Roger Nave, a Washington County commissioner and Public Safety Committee chairman, said this week the committee will be introducing a resolution to the full County Commission. He said District Attorney General Tony Clark has been researching the bill and will return to meet with committee members Feb. 11.
“It will be on the Feb. 24 County Commission agenda,” Nave said Thursday. “I read about the bill, and personally I oppose it. It has dangerous effects. How could something that dangerous be regulated? And how can anyone guarantee it won’t be sold to our children on the street?”
Nave said if the resolution passes, it will be delivered to state Sen. Rusty Crowe, R-Johnson City.
In 2012, a similar bill was brought before the Senate Health Committee, which Crowe chairs. The legislation did get a motion, but there was no second and the matter died.
Crowe said discussion could pick up if the Tennessee Medical Association and Tennessee Pharmacists Association got behind the bill and presented medical evidence to legislators that warranted continued conversation.
“It absolutely is just a matter of time,” he said about a vote on medical marijuana. “I just don’t see the momentum there to push this through for a legislative debate.”
Meanwhile, Green said there is no reason for commissioners or legislators to oppose a reasonable, compassionate piece of legislation that would help everyone involved.
“The people I know around the area who have had a chance to use it told me they were really surprised by the results,” he said. “I’d be willing to go before the County Commission and provide them with tons of studies that show the benefits of medical marijuana.”
To learn more about the rally, go to the Smokey Mountain Medical Marijuana Rights Rally Facebook page at http://on.fb.me/1kEE0HP, or call Green at 557-5747.

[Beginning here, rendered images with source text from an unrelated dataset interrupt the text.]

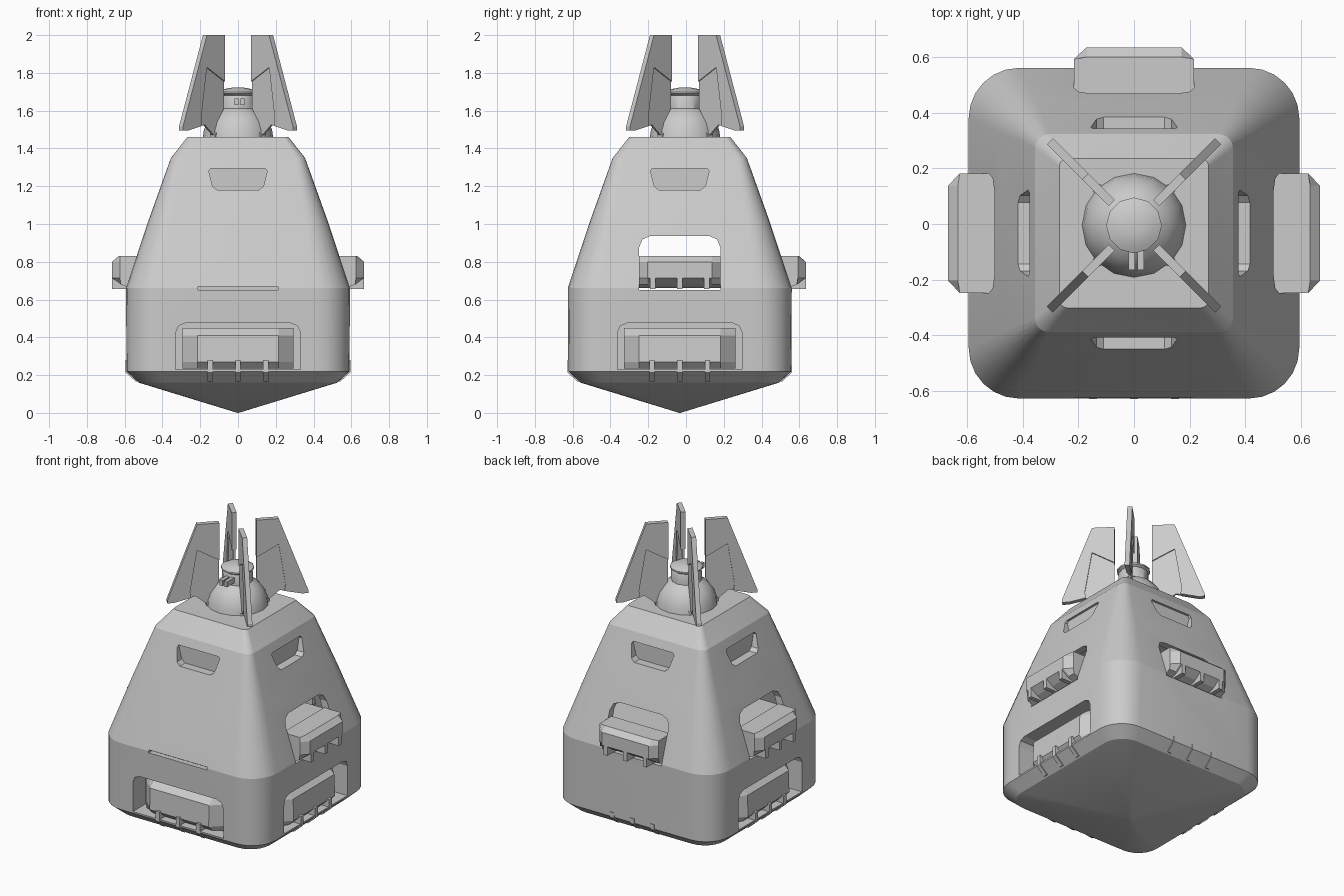
import bpy, bmesh, math
from mathutils import Matrix, Vector

if "Cube" in bpy.data.objects:
    bpy.data.objects.remove(bpy.data.objects["Cube"])

grey = bpy.data.materials.new("light_grey")
grey.use_nodes = True
grey.diffuse_color = (0.6, 0.6, 0.6, 1)
grey.node_tree.nodes["Principled BSDF"].inputs["Base Color"].default_value = (0.6, 0.6, 0.6, 1)

CENTRE_Y = -0.033   # middle of the hull
TOP_Y = -0.005      # middle of the dome and fins
FRONT, RIGHT_X, BACK, LEFT_X = range(4)


def loft(name, rings, matrix=Matrix()):
    """Skin a list of equal-length rings and cap both ends."""
    bm = bmesh.new()
    rows = [[bm.verts.new(matrix @ Vector(p)) for p in ring] for ring in rings]
    n = len(rows[0])
    for a, b in zip(rows, rows[1:]):
        for i in range(n):
            j = (i + 1) % n
            bm.faces.new((a[i], a[j], b[j], b[i]))
    bm.faces.new(rows[0])
    bm.faces.new(rows[-1])
    bmesh.ops.recalc_face_normals(bm, faces=bm.faces)
    mesh = bpy.data.meshes.new(name)
    bm.to_mesh(mesh)
    bm.free()
    mesh.materials.append(grey)
    obj = bpy.data.objects.new(name, mesh)
    bpy.context.collection.objects.link(obj)
    return obj


def activate(obj):
    bpy.ops.object.select_all(action='DESELECT')
    obj.select_set(True)
    bpy.context.view_layer.objects.active = obj


def smooth(obj, angle=30):
    activate(obj)
    bpy.ops.object.shade_smooth_by_angle(angle=math.radians(angle))


def cut(obj, cutter):
    activate(obj)
    mod = obj.modifiers.new("cut", 'BOOLEAN')
    mod.operation = 'DIFFERENCE'
    mod.solver = 'EXACT'
    mod.object = cutter
    bpy.ops.object.modifier_apply(modifier=mod.name)
    bpy.data.objects.remove(cutter)


def side(k):
    """Local frame of a hull side: x along it, -y outward."""
    return Matrix.Translation((0, CENTRE_Y, 0)) @ Matrix.Rotation(k * math.pi / 2, 4, 'Z')


def prism(name, outline, d0, d1, k):
    """Extrude an outline (along, height) outward from d0 to d1 on side k."""
    return loft(name, [[(u, -d, z) for u, z in outline] for d in (d0, d1)], side(k))


def rect(u, w, z0, z1):
    return [(u - w, z0), (u + w, z0), (u + w, z1), (u - w, z1)]


def arch(w, z0, z1, c):
    """Opening with cut upper corners."""
    return [(-w, z0), (w, z0), (w, z1 - c), (w - c * .3, z1 - c * .3), (w - c, z1),
            (-w + c, z1), (-w + c * .3, z1 - c * .3), (-w, z1 - c)]


def square_ring(h, r, z):
    """Square section with rounded corners."""
    pts = []
    for q in range(4):
        mid = Vector((h - r, h - r)) @ Matrix.Rotation(-q * math.pi / 2, 2)
        for s in range(7):
            a = q * math.pi / 2 + s * math.pi / 12
            pts.append((mid.x + r * math.cos(a), mid.y + r * math.sin(a) + CENTRE_Y, z))
    return pts


# Hull: pointed base, upright skirt, tapering walls, small flat roof
HULL = [(.003, .001, 0), (.525, .14, .16), (.59, .17, .22), (.593, .18, .66),
        (.476, .12, 1.013), (.355, .05, 1.35), (.268, .03, 1.46)]
hull = loft("hull", [square_ring(*row) for row in HULL])

# Inner room, doorways, lower bays, vents and the closed door's slit
cut(hull, loft("room", [square_ring(.54, .16, .64), square_ring(.45, .1, .95)]))
for k in (RIGHT_X, BACK, LEFT_X):
    cut(hull, prism("doorway", arch(.215, .65, .937, .06), .4, .8, k))
for k in (FRONT, RIGHT_X, LEFT_X):
    cut(hull, prism("bay", arch(.33, .23, .475, .05), .46, .8, k))
for k in range(4):
    vent = [(-.11, 1.18), (.11, 1.18), (.135, 1.2), (.155, 1.28),
            (.145, 1.295), (-.145, 1.295), (-.155, 1.28), (-.135, 1.2)]
    cut(hull, prism("vent", vent, .36, .7, k))
cut(hull, prism("slit", rect(0, .213, .65, .668), .56, .7, FRONT))
smooth(hull, 17)


def hatch(name, profile, width, taper, k):
    """Chunky door: a side profile swept along the wall, ends tapering in."""
    inner = min(d for d, z in profile)
    low, high = min(z for d, z in profile), max(z for d, z in profile)
    rings = []
    for u, s in ((-width, .55), (-width + taper, 1), (width - taper, 1), (width, .55)):
        mid = (low + high) / 2
        rings.append([(u, -(inner + (d - inner) * (s if d > .6 * inner + .25 else 1)),
                       mid + (z - mid) * (.85 + .15 * s)) for d, z in profile])
    return loft(name, rings, side(k))


# Open doors folded out of the doorways, with three hinges each
DOOR = [(.5, .66), (.5, .83), (.632, .83), (.667, .8), (.667, .715), (.62, .68), (.57, .66)]
LOWER = [(.44, .235), (.44, .45), (.53, .45), (.575, .41), (.58, .27), (.545, .235)]
NAMES = ("front", "left", "back", "right")
for k in (RIGHT_X, BACK, LEFT_X):
    rings = []
    for u, reach in ((-.215, .625), (-.17, .667), (.17, .667), (.215, .625)):
        rings.append([(u, -min(d, reach), z) for d, z in DOOR])
    loft(NAMES[k] + "_upper_door", rings, side(k))
    for i in (-1, 0, 1):
        prism(f"{NAMES[k]}_upper_hinge_{i + 2}", rect(i * .143, .014, .655, .72), .56, .667, k)

# Lower doors set in their bays
for k in (FRONT, RIGHT_X, LEFT_X):
    rings = []
    for u, reach in ((-.295, .5), (-.215, .58), (.215, .58), (.295, .5)):
        rings.append([(u, -min(d, reach), z) for d, z in LOWER])
    loft(NAMES[k] + "_lower_door", rings, side(k))

# Lower hinges wrapped around the rim on every side
for k in range(4):
    top = .25 if k == BACK else .28
    shape = [(.5, .18), (.54, .165), (.595, .215), (.595, top), (.55, top)]
    for i in (-1, 0, 1):
        rings = [[(i * .147 + e, -d, z) for d, z in shape] for e in (-.014, .014)]
        loft(f"{NAMES[k]}_lower_hinge_{i + 2}", rings, side(k))


# Dome and capped turret
def turned(name, profile, sides):
    rings = [[(r * math.cos(i * math.tau / sides), TOP_Y + r * math.sin(i * math.tau / sides), z)
              for i in range(sides)] for r, z in profile]
    smooth(loft(name, rings))


turned("dome", [(.187, 1.455), (.18, 1.5), (.158, 1.55), (.125, 1.59), (.09, 1.612)], 16)
turned("turret", [(.092, 1.6), (.092, 1.67), (.08, 1.692)], 12)
turned("turret_cap", [(.085, 1.68), (.1, 1.69), (.1, 1.7), (.07, 1.715), (.03, 1.722)], 12)

# Twin prongs on the turret front
for i, u in enumerate((-.008, .024)):
    prism(f"prong_{i + 1}", rect(u, .011, 1.63, 1.665), .04, .132, FRONT)

# Diagonal fins: thin web with a thicker frame around the sunken panel
WEB = [(.08, 2), (.175, 2), (.302, 1.515), (.302, 1.495), (.275, 1.495),
       (.18, 1.525), (.125, 1.46), (.1, 1.47), (.12, 1.53), (.08, 1.61)]
FRAME = [(.08, 2), (.175, 2), (.302, 1.515), (.302, 1.495), (.275, 1.495),
         (.2, 1.52), (.205, 1.56), (.175, 1.83), (.08, 1.755)]
for k in range(4):
    turn = Matrix.Translation((0, TOP_Y, 0)) @ Matrix.Rotation(math.pi / 4 + k * math.pi / 2, 4, 'Z')
    for part, outline, half in (("web", WEB, .007), ("frame", FRAME, .015)):
        loft(f"fin_{part}_{k + 1}",
             [[(x * math.sqrt(2), t, z) for x, z in outline] for t in (-half, half)], turn)
    foot = [(.12, 1.455), (.19, 1.455), (.19, 1.475), (.13, 1.53)]
    loft(f"fin_foot_{k + 1}", [[(x, t, z) for x, z in foot] for t in (-.018, .018)], turn)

For more details on the medical marijuana bill introduced in General Assembly, read an article at the Johnson City Press website at http://bit.ly/19xp2OV.